--- START ---

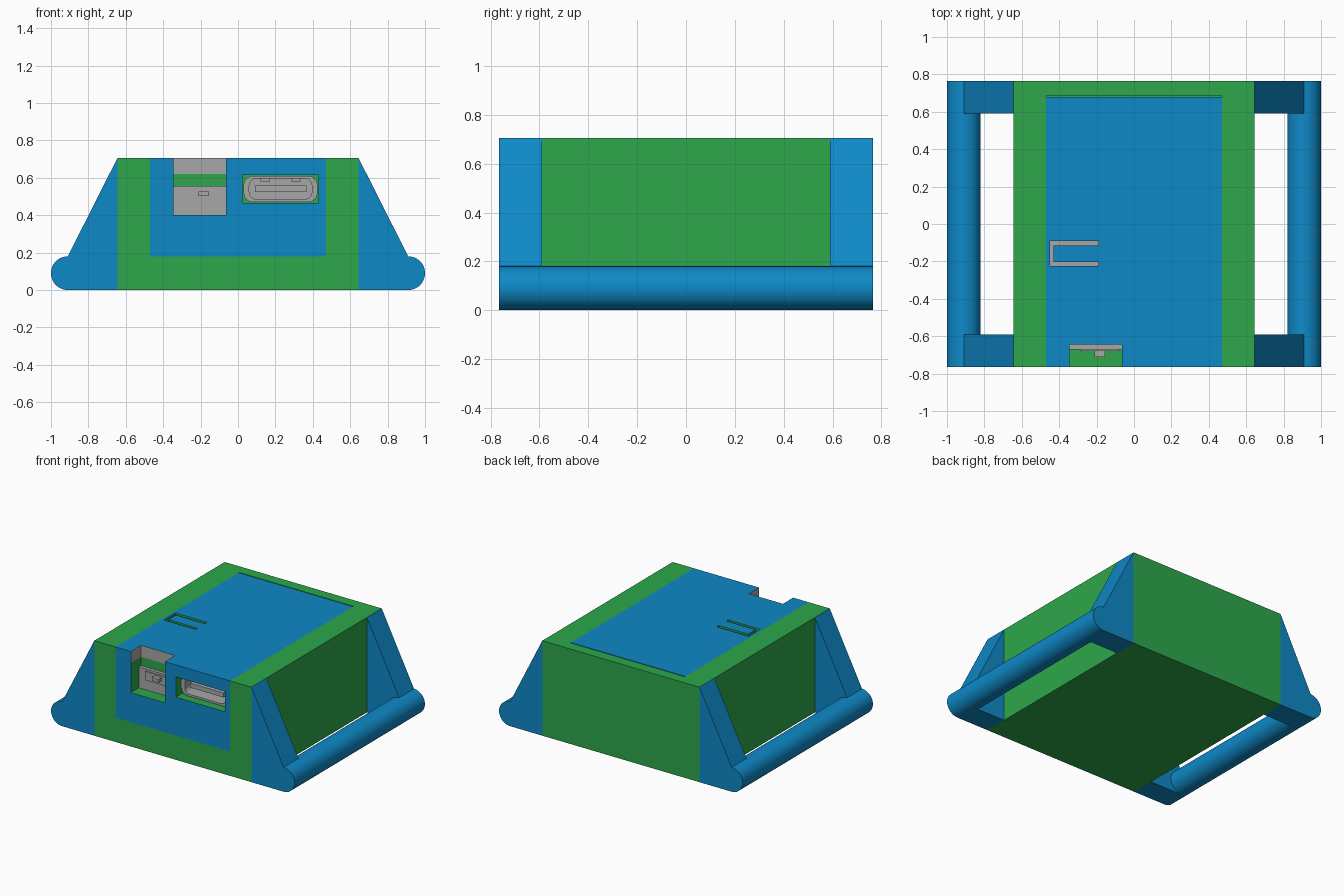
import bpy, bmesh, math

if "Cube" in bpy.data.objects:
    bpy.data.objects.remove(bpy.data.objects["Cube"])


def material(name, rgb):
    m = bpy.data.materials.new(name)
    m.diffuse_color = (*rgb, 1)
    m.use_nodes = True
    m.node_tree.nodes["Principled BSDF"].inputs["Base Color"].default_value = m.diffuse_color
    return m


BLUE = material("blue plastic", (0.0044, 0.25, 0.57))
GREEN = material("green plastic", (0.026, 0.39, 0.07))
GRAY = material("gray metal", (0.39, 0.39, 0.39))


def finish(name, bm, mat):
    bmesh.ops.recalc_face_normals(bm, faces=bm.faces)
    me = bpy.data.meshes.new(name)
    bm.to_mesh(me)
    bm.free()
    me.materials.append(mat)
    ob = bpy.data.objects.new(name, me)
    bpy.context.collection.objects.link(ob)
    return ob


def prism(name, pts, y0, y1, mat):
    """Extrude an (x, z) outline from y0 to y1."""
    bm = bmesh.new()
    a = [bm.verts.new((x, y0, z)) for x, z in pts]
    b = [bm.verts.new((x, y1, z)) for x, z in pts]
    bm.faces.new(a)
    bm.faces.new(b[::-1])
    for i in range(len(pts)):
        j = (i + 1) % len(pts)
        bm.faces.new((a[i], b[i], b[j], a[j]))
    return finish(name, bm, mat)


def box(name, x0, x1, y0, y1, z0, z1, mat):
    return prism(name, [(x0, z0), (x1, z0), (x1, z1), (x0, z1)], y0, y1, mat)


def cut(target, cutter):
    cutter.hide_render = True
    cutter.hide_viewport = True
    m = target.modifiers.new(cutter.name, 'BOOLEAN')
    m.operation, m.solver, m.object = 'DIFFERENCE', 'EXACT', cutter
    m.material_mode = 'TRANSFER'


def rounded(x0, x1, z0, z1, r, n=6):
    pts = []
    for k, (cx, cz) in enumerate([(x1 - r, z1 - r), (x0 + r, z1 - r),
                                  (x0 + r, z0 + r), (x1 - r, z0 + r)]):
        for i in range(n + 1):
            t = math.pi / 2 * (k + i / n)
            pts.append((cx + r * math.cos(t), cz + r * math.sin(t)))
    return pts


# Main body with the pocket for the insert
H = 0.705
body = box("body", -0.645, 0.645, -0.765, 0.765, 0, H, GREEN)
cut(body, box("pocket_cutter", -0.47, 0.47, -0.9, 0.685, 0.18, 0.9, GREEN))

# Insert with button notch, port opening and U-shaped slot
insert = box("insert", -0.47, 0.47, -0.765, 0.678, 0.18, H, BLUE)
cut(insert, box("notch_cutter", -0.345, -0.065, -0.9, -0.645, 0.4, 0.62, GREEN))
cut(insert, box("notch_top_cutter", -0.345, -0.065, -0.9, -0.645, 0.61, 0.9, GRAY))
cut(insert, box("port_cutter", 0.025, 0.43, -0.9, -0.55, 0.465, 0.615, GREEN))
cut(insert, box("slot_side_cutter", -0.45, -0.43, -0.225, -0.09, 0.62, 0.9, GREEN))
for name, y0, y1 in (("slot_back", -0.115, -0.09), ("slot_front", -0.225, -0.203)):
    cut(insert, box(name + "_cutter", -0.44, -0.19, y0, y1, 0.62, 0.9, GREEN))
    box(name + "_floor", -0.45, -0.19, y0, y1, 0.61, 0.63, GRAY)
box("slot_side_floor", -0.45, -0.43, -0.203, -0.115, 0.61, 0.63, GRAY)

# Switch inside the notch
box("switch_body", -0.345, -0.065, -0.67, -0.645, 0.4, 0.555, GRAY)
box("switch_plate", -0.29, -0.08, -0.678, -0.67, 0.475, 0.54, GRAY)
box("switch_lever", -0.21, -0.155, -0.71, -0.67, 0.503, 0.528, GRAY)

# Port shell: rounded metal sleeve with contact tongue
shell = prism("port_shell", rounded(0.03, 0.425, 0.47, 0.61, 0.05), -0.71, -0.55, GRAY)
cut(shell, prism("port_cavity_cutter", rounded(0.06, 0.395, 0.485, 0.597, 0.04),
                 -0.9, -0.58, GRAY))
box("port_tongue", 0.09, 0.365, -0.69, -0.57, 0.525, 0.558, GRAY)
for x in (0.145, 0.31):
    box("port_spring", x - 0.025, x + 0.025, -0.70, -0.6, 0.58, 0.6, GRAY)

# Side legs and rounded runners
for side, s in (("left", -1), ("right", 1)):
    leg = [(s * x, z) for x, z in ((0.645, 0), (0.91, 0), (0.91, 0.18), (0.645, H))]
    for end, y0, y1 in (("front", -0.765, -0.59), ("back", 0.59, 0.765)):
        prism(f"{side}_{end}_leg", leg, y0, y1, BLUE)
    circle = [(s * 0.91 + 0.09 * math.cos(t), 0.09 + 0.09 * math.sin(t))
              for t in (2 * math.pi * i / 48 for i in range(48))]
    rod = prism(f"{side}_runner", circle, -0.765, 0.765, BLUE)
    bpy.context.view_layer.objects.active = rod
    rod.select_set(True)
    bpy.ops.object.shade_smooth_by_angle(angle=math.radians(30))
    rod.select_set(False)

--- END ---
--- START ---

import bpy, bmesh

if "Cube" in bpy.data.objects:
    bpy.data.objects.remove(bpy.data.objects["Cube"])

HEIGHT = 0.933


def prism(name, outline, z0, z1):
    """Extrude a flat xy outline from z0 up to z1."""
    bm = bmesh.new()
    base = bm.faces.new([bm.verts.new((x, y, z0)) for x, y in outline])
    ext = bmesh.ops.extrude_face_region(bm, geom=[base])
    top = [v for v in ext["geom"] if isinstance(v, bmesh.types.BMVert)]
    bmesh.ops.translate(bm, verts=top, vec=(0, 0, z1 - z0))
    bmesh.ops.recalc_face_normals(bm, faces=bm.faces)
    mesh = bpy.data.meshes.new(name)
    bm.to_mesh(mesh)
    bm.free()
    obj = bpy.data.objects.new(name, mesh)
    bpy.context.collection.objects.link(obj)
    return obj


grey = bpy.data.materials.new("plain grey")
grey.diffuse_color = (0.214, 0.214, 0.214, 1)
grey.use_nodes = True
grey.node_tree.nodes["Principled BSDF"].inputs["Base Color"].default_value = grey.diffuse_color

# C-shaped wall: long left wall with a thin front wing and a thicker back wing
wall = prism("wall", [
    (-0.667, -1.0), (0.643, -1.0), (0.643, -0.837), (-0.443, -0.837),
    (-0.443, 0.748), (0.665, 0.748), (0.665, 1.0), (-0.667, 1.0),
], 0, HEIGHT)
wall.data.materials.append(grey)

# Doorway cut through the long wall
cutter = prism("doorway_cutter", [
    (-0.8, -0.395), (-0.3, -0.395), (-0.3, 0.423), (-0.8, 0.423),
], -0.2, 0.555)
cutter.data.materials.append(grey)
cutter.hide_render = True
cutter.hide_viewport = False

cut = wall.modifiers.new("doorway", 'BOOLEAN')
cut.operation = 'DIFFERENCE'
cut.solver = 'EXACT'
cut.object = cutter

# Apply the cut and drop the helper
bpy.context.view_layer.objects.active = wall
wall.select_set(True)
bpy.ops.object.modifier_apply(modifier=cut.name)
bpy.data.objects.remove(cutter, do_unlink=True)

--- END ---
--- START ---

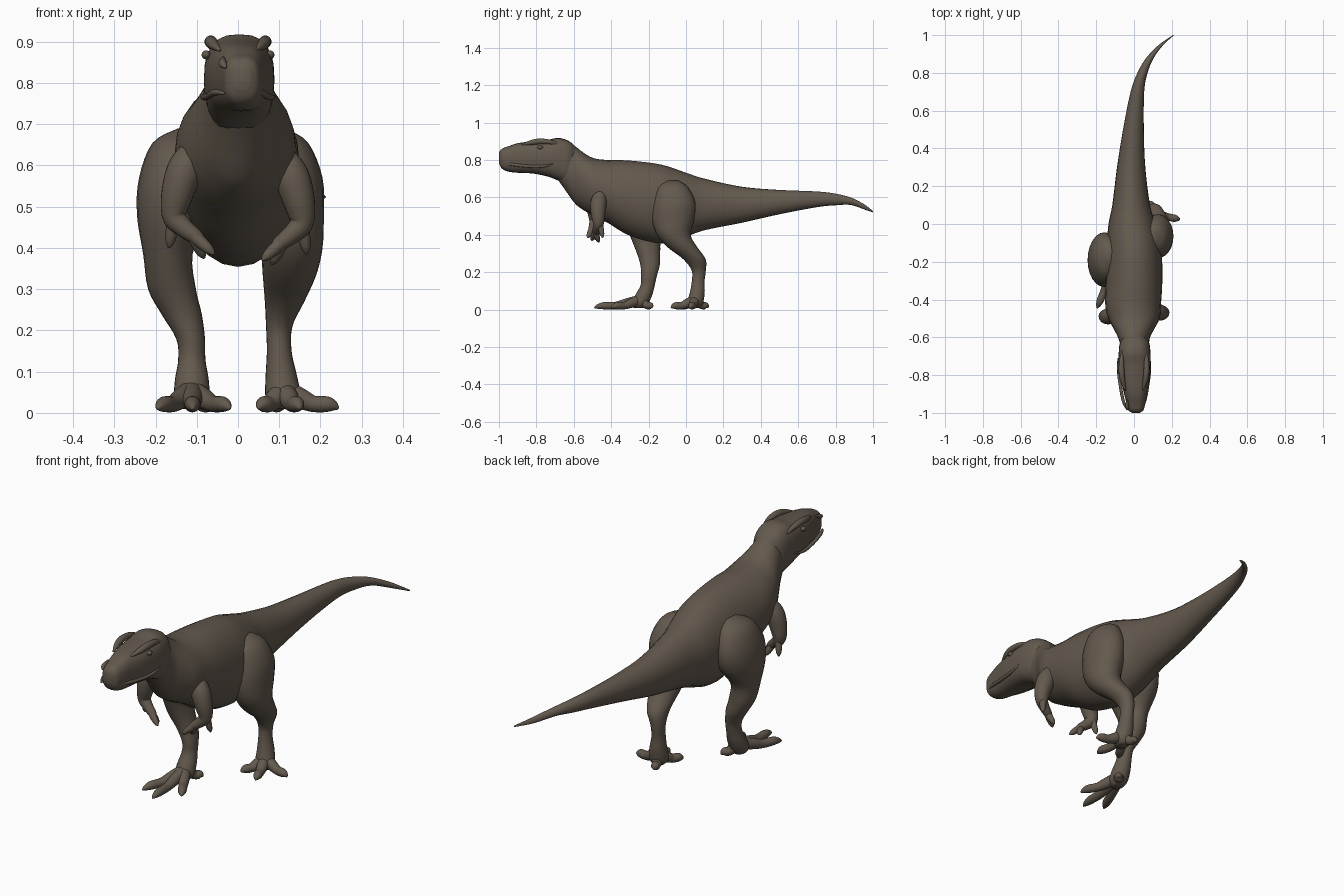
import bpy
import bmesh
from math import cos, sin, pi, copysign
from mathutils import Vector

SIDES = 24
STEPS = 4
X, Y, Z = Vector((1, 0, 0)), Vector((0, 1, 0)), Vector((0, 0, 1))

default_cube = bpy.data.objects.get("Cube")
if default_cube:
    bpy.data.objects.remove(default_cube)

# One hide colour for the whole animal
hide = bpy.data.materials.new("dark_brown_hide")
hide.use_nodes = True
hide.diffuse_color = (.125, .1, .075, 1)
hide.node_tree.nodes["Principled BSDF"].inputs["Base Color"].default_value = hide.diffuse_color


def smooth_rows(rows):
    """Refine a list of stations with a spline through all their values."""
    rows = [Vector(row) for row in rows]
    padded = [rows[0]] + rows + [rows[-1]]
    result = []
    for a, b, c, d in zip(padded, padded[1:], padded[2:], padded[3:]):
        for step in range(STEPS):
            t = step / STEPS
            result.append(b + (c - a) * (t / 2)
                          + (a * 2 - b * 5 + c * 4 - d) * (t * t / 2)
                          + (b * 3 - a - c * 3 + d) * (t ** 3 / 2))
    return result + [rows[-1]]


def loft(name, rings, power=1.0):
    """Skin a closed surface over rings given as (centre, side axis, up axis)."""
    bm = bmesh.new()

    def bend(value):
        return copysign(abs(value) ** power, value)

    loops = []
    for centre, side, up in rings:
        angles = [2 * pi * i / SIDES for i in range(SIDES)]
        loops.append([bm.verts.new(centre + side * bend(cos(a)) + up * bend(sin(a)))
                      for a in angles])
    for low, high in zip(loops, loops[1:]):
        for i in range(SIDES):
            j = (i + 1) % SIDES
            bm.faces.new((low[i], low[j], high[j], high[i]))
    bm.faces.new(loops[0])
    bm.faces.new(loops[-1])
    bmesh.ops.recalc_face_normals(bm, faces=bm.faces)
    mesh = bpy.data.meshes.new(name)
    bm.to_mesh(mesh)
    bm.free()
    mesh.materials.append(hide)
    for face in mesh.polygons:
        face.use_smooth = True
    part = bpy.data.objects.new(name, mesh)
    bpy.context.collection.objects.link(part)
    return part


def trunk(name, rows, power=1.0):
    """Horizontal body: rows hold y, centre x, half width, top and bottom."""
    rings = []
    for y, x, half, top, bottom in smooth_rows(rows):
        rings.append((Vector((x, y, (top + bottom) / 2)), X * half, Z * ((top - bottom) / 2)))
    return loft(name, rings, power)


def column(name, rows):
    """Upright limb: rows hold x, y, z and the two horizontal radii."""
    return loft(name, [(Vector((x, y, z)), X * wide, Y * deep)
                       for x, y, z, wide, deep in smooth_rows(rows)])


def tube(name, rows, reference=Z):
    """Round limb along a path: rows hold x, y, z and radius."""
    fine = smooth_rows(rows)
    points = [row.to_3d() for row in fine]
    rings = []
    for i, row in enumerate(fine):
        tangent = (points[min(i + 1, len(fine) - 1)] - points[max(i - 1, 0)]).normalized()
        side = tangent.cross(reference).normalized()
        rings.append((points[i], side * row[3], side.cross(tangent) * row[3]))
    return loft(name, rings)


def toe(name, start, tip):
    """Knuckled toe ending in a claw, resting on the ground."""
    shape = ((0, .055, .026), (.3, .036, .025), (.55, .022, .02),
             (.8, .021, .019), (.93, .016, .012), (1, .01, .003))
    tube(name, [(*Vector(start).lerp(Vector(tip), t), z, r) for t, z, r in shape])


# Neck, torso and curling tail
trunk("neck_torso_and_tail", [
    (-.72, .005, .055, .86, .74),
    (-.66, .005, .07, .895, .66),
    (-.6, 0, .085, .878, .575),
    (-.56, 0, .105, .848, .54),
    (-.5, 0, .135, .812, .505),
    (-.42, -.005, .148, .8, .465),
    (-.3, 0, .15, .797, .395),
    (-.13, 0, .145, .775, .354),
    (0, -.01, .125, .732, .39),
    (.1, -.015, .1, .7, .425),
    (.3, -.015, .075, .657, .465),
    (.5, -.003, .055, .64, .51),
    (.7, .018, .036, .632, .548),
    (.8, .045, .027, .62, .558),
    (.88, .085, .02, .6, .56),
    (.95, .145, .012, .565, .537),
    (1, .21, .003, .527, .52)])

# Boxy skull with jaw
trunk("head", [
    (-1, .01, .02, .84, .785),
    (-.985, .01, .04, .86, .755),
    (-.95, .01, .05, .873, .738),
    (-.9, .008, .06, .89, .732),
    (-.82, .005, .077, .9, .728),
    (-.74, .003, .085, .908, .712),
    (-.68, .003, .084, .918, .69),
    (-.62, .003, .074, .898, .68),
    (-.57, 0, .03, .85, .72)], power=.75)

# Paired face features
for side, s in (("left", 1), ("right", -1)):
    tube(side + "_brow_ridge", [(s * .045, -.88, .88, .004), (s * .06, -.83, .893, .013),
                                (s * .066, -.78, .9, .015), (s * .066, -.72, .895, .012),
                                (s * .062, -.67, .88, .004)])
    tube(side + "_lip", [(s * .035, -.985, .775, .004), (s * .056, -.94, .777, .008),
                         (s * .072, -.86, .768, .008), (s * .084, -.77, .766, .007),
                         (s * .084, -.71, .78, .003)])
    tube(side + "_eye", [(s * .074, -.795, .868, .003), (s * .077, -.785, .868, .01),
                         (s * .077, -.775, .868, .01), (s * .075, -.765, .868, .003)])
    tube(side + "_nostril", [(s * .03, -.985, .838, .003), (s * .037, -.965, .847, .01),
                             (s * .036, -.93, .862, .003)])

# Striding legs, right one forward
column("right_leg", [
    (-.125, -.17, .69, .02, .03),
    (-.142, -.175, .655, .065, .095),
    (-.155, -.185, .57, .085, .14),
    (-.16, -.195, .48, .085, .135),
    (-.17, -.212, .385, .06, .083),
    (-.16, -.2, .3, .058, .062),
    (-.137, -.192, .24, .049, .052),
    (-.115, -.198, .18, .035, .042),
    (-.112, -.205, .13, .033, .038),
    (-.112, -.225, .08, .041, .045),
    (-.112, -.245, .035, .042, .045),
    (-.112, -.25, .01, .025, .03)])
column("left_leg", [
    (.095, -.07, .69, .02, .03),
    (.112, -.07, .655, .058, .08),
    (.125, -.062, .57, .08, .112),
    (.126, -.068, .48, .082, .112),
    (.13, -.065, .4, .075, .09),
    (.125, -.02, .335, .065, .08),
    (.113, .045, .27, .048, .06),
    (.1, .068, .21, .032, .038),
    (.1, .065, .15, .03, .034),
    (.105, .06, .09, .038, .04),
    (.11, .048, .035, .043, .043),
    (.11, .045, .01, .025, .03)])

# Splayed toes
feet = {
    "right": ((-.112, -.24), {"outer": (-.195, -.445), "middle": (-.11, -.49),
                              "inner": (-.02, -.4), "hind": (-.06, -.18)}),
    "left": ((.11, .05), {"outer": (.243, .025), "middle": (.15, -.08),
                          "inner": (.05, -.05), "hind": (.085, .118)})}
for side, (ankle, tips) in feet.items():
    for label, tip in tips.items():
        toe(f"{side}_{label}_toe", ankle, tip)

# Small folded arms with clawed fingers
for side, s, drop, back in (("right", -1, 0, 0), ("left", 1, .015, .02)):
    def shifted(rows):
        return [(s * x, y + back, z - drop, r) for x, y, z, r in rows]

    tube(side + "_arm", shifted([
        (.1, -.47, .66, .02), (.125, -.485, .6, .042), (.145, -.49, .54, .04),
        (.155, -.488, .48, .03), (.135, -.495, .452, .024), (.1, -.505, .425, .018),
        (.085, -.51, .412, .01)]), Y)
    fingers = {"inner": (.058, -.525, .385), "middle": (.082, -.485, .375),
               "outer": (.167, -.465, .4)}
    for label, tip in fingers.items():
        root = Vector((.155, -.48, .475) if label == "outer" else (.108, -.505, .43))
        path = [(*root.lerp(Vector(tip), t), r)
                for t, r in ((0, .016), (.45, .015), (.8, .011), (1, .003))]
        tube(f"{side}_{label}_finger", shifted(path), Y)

--- END ---

> **WORK INSTRUCTION**: Look back at the entries above. Retype the line with "# Main body with the pocket for the insert", the line with "0.465, 0.615, GREEN))", and all lines in between.

> **RESULT OF THE EXERCISE**:
# Main body with the pocket for the insert
H = 0.705
body = box("body", -0.645, 0.645, -0.765, 0.765, 0, H, GREEN)
cut(body, box("pocket_cutter", -0.47, 0.47, -0.9, 0.685, 0.18, 0.9, GREEN))

# Insert with button notch, port opening and U-shaped slot
insert = box("insert", -0.47, 0.47, -0.765, 0.678, 0.18, H, BLUE)
cut(insert, box("notch_cutter", -0.345, -0.065, -0.9, -0.645, 0.4, 0.62, GREEN))
cut(insert, box("notch_top_cutter", -0.345, -0.065, -0.9, -0.645, 0.61, 0.9, GRAY))
cut(insert, box("port_cutter", 0.025, 0.43, -0.9, -0.55, 0.465, 0.615, GREEN))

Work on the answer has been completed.